[Items from a data source]
• • • • •

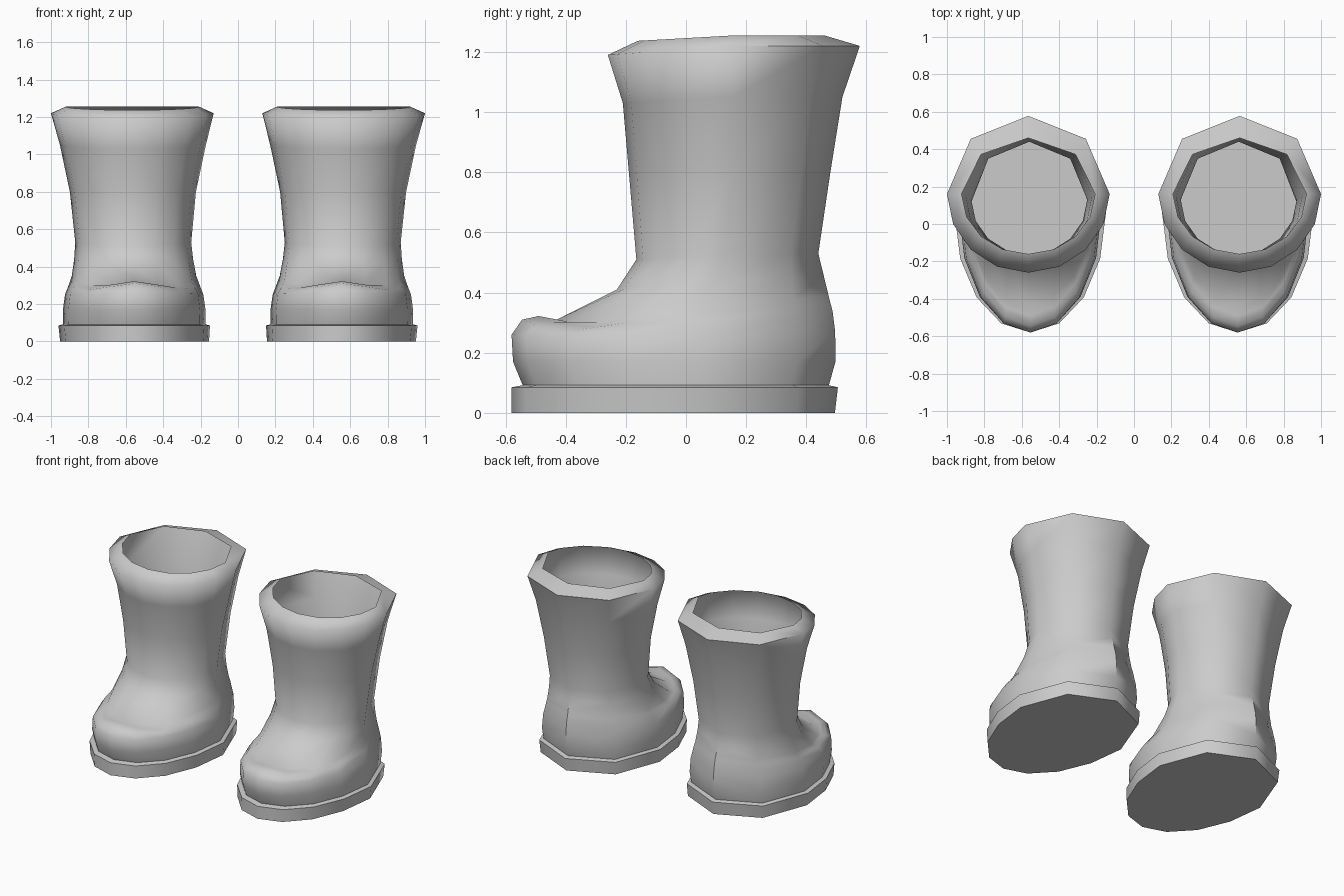
import bpy, bmesh, math

if "Cube" in bpy.data.objects:
    bpy.data.objects.remove(bpy.data.objects["Cube"])

grey = bpy.data.materials.new("light_grey")
grey.diffuse_color = (0.6, 0.6, 0.6, 1)
grey.use_nodes = True
grey.node_tree.nodes["Principled BSDF"].inputs["Base Color"].default_value = grey.diffuse_color

# Coarse octagonal steps round the heel, finer steps round the toe
ANGLES = [math.radians(a) for a in
          (0, 45, 90, 135, 180, 202.5, 225, 247.5, 270, 292.5, 315, 337.5)]

# Rings from sole to rim:
# z front, z side, z back, y front, y middle, y back, half width, centre x, corner dip
RINGS = [
    (0, 0, 0, -.58, .06, .495, .398, .553, 0),              # sole bottom
    (.085, .085, .085, -.58, .06, .505, .405, .555, 0),     # sole top
    (.092, .092, .092, -.543, .06, .475, .38, .555, 0),     # welt
    (.17, .17, .17, -.575, .06, .497, .381, .555, 0),       # foot
    (.26, .25, .27, -.58, .06, .496, .37, .555, 0),
    (.31, .31, .34, -.545, .07, .487, .347, .555, .035),    # toe cap
    (.322, .33, .365, -.49, .08, .48, .34, .555, .04),
    (.31, .35, .39, -.43, .08, .474, .333, .556, .02),      # instep
    (.41, .44, .46, -.23, .10, .457, .318, .558, 0),
    (.51, .53, .53, -.165, .13, .44, .31, .56, 0),          # ankle
    (.80, .80, .80, -.19, .15, .48, .337, .562, 0),         # shaft
    (1.03, 1.05, 1.05, -.21, .16, .52, .39, .562, 0),
    (1.19, 1.22, 1.22, -.26, .16, .578, .435, .565, 0),     # rim outer edge
    (1.237, 1.255, 1.255, -.16, .16, .46, .357, .565, 0),   # rim inner edge
]


def ring_point(ring, a, side):
    zf, zm, zb, yf, yc, yb, hw, cx, dip = ring
    s = math.sin(a)
    x = side * (cx + hw * math.cos(a))
    if s >= 0:
        return x, yc + (yb - yc) * s, zm + (zb - zm) * s
    return x, yc + (yc - yf) * s, zm - (zf - zm) * s - dip * math.sin(2 * a) ** 2


def make_boot(name, side):
    bm = bmesh.new()
    loops = [[bm.verts.new(ring_point(r, a, side)) for a in ANGLES] for r in RINGS]
    n = len(ANGLES)
    for low, high in zip(loops, loops[1:]):
        for i in range(n):
            j = (i + 1) % n
            bm.faces.new((low[i], low[j], high[j], high[i]))
    bm.faces.new(loops[0][::-1])
    if side < 0:
        bmesh.ops.reverse_faces(bm, faces=bm.faces[:])
    bm.normal_update()
    # Smooth leather, crisp sole and back of the rim, rounded front of the rim
    for f in bm.faces:
        f.smooth = True
    for e in bm.edges:
        front_rim = all(v.co.z > 1.1 and v.co.y < 0.17 for v in e.verts)
        e.smooth = front_rim or e.calc_face_angle(0) < math.radians(50)
    mesh = bpy.data.meshes.new(name)
    bm.to_mesh(mesh)
    bm.free()
    mesh.materials.append(grey)
    bpy.context.collection.objects.link(bpy.data.objects.new(name, mesh))


make_boot("right_boot", 1)
make_boot("left_boot", -1)
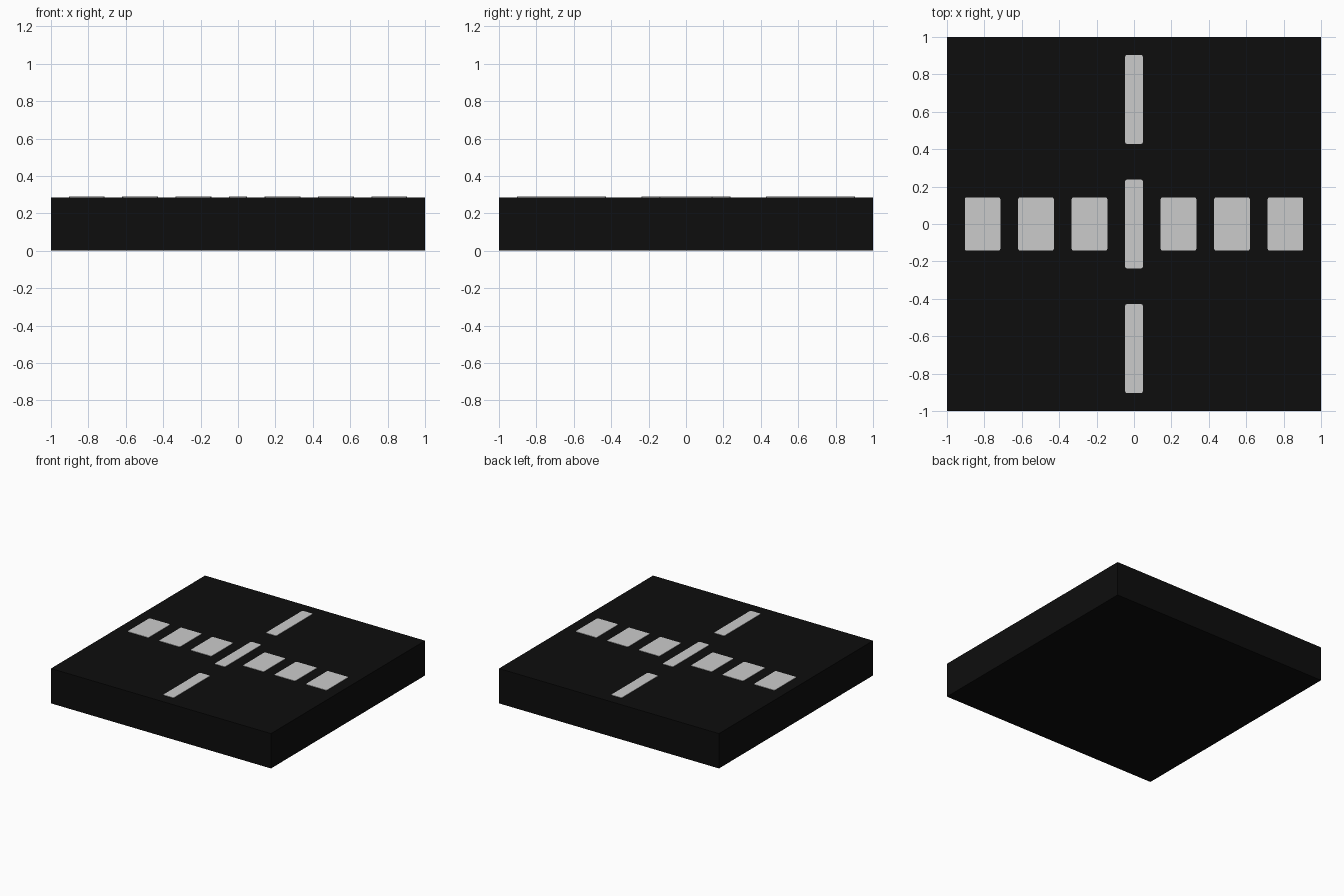
import bpy, bmesh

if "Cube" in bpy.data.objects:
    bpy.data.objects.remove(bpy.data.objects["Cube"])

U = 1 / 21            # layout grid step
TOP = 0.286           # slab height


def material(name, rgb):
    m = bpy.data.materials.new(name)
    m.diffuse_color = (*rgb, 1)
    m.use_nodes = True
    m.node_tree.nodes["Principled BSDF"].inputs["Base Color"].default_value = m.diffuse_color
    return m


black = material("asphalt_black", (0.004, 0.004, 0.004))
white = material("marking_white", (0.6, 0.6, 0.6))


def box(name, x, y, z, sx, sy, sz, mat, corner=0):
    """Box standing on z, with optionally chamfered vertical corners."""
    bm = bmesh.new()
    bmesh.ops.create_cube(bm, size=1)
    for v in bm.verts:
        v.co = (v.co.x * sx, v.co.y * sy, (v.co.z + 0.5) * sz)
    if corner:
        upright = [e for e in bm.edges
                   if abs(e.verts[0].co.z - e.verts[1].co.z) > sz / 2]
        bmesh.ops.bevel(bm, geom=upright, offset=corner, segments=2,
                        profile=0.5, affect='EDGES')
    me = bpy.data.meshes.new(name)
    bm.to_mesh(me)
    bm.free()
    me.materials.append(mat)
    ob = bpy.data.objects.new(name, me)
    ob.location = (x, y, z)
    bpy.context.collection.objects.link(ob)
    return ob


# Road slab
box("road_slab", 0, 0, 0, 2, 2, TOP, black)

# Centre line dashes
for i in (-1, 0, 1):
    box("centre_dash", 0, i * 14 * U, TOP - 0.001, 2 * U, 10 * U, 0.004,
        white, 0.01)

# Crossing stripes, mirrored either side of the centre line
for side in (-1, 1):
    for i in range(3):
        box("crossing_stripe", side * (5 + 6 * i) * U, 0, TOP - 0.001,
            4 * U, 6 * U, 0.004, white, 0.01)
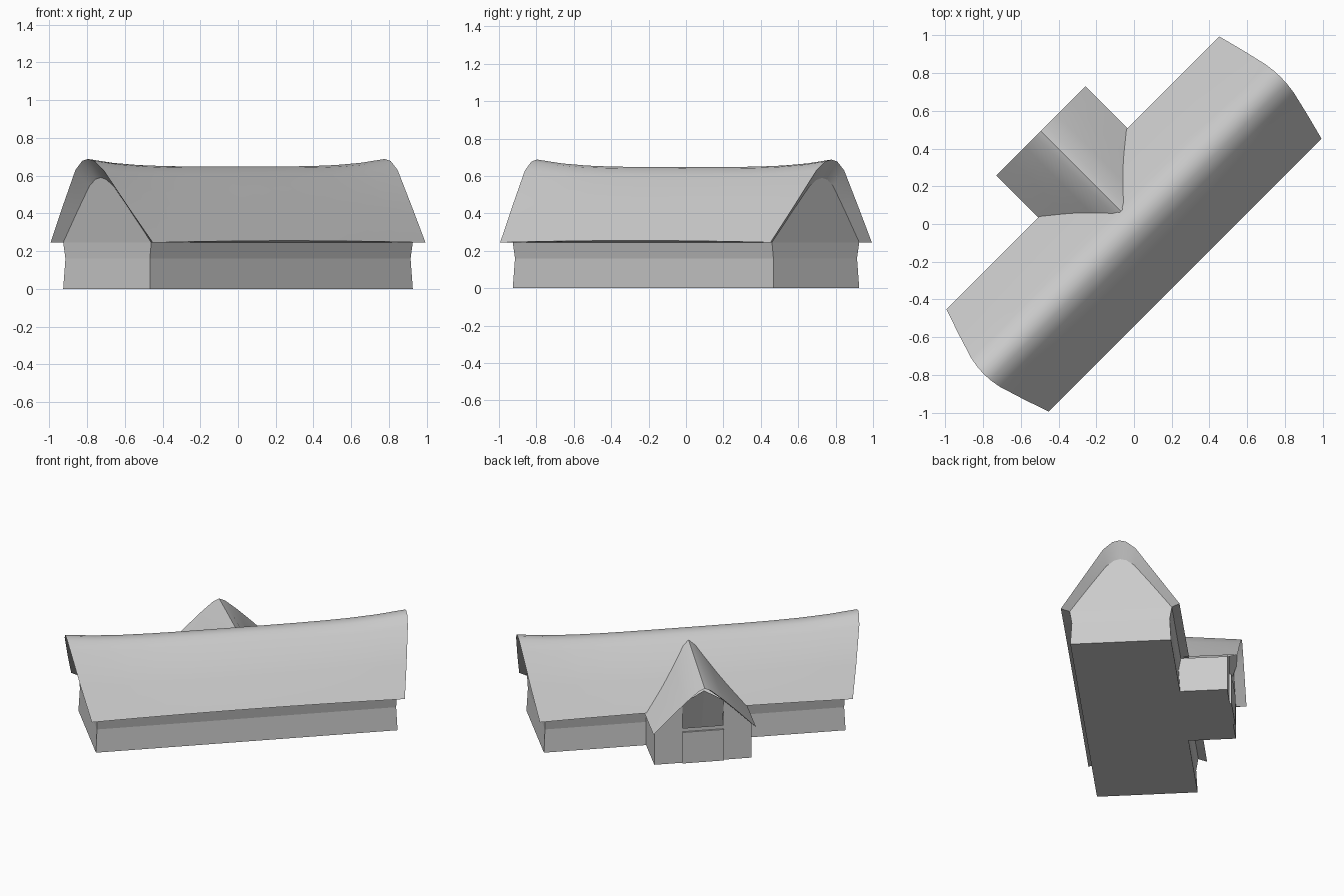
import bpy, bmesh, math

if "Cube" in bpy.data.objects:
    bpy.data.objects.remove(bpy.data.objects["Cube"])

R = math.sqrt(0.5)

def P(u, v, z):
    # u runs along the long ridge, v points toward the porch
    return ((u - v) * R, (u + v) * R, z)

def mirror(half):
    # half profile (offset, height) from eave to ridge -> full profile
    return half + [(-a, z) for a, z in reversed(half[:-1])]

def make(name, rings, closed=False, caps=(), extra=(), smooth=None):
    bm = bmesh.new()
    grid = [[bm.verts.new(P(*p)) for p in r] for r in rings]
    for a, b in zip(grid, grid[1:]):
        n = len(a)
        for i in range(n if closed else n - 1):
            j = (i + 1) % n
            bm.faces.new((a[i], a[j], b[j], b[i]))
    for k in caps:
        bm.faces.new(grid[k])
    for poly in extra:
        bm.faces.new([bm.verts.new(P(*p)) for p in poly])
    bmesh.ops.remove_doubles(bm, verts=bm.verts, dist=0.0005)
    bmesh.ops.recalc_face_normals(bm, faces=bm.faces)
    me = bpy.data.meshes.new(name)
    bm.to_mesh(me)
    bm.free()
    ob = bpy.data.objects.new(name, me)
    bpy.context.collection.objects.link(ob)
    if smooth:
        bpy.ops.object.select_all(action='DESELECT')
        ob.select_set(True)
        bpy.context.view_layer.objects.active = ob
        bpy.ops.object.shade_smooth_by_angle(angle=math.radians(smooth))
    return ob

def rect(a, b, z):
    return [(a, b, z), (-a, b, z), (-a, -b, z), (a, -b, z)]

# main gable outline, leaning outward toward its peak
gable = mirror([(.33, .245), (.20, .41), (.09, .545), (.04, .58), (0, .59)])

def gable_u(z):
    return .98 + .05 * (z - .245) / .345

def gable_ring(side):
    return [(side * gable_u(z), v, z) for v, z in gable]

# main walls, slightly pinched below the eaves, with both gables
make("main_walls",
     [rect(.985, .325, 0), rect(.977, .316, .16), rect(.98, .33, .245)],
     closed=True, caps=(0,), extra=[gable_ring(1), gable_ring(-1)])

# main roof: sagging ridge, ends raking outward
roof = mirror([(.383, .245), (.25, .425), (.105, .602), (.045, .64), (0, .648)])

def roof_ring(s):
    ring = []
    for v, z in roof:
        h = (z - .245) / .403
        tip = .025 if s < 0 else 0
        end = 1.022 + (.078 + tip) * h
        lift = .04 * h ** 3 * s ** 4 + .01 * (1 - h) * (1 - s * s)
        ring.append((end * s, v, z + lift))
    return ring

N = 12
outer = [roof_ring(-1 + 2 * i / N) for i in range(N + 1)]
make("main_roof", [gable_ring(-1)] + outer + [gable_ring(1)], smooth=40)

# soffits under the long eaves
for side, k in ((1, 0), (-1, -1)):
    make("eave_soffit", [[r[k] for r in outer],
                         [(.98 * (-1 + 2 * i / N), side * .328, .245) for i in range(N + 1)]])

# porch roof, ridge climbing into the main roof
porch = mirror([(.335, .245), (.22, .362), (.12, .458), (.04, .527), (0, .545)])

def porch_ring(v):
    t = (.697 - v) / .6
    return [(u, v, z + .07 * t * ((z - .245) / .3) ** 2) for u, z in porch]

inner = [(u * .95, .63, .24 + (z - .245) * .93) for u, z in porch]
make("porch_roof", [inner] + [porch_ring(.697 - .06 * i) for i in range(11)], smooth=40)

# porch walls
W, F, D, T = .318, .63, .135, .22
make("porch_walls", [[(u, v, z) for u, v in ((W, .28), (W, F), (-W, F), (-W, .28))]
                     for z in (0, .245)], closed=True, caps=(0,))

# gable pieces beside the opening and the dark leaning panel between them
for s in (1, -1):
    make("porch_gable_side", [[(s * W, F, .24), (s * W, F, .245)],
                              [(s * D, F, .24), (s * D, F, .43)]])
make("porch_gable_panel", [[(D, .58, T), (0, .58, T), (-D, .58, T)],
                           [(D, .65, .43), (0, .67, .52), (-D, .65, .43)]])

# porch door
make("porch_door", [[(u, v, z) for u, v in ((D, .60), (D, .642), (-D, .642), (-D, .60))]
                    for z in (0, T)], closed=True, caps=(0, 1))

• • • • •

### DESCRIPTION OF THE TASK
Could you please write out exactly the lines from the start of the entries above through the line that holds "ANGLES = [math.radians(a) for a in", both included, with no pictures?

### EXPECTED ANSWER
import bpy, bmesh, math

if "Cube" in bpy.data.objects:
    bpy.data.objects.remove(bpy.data.objects["Cube"])

grey = bpy.data.materials.new("light_grey")
grey.diffuse_color = (0.6, 0.6, 0.6, 1)
grey.use_nodes = True
grey.node_tree.nodes["Principled BSDF"].inputs["Base Color"].default_value = grey.diffuse_color

# Coarse octagonal steps round the heel, finer steps round the toe
ANGLES = [math.radians(a) for a in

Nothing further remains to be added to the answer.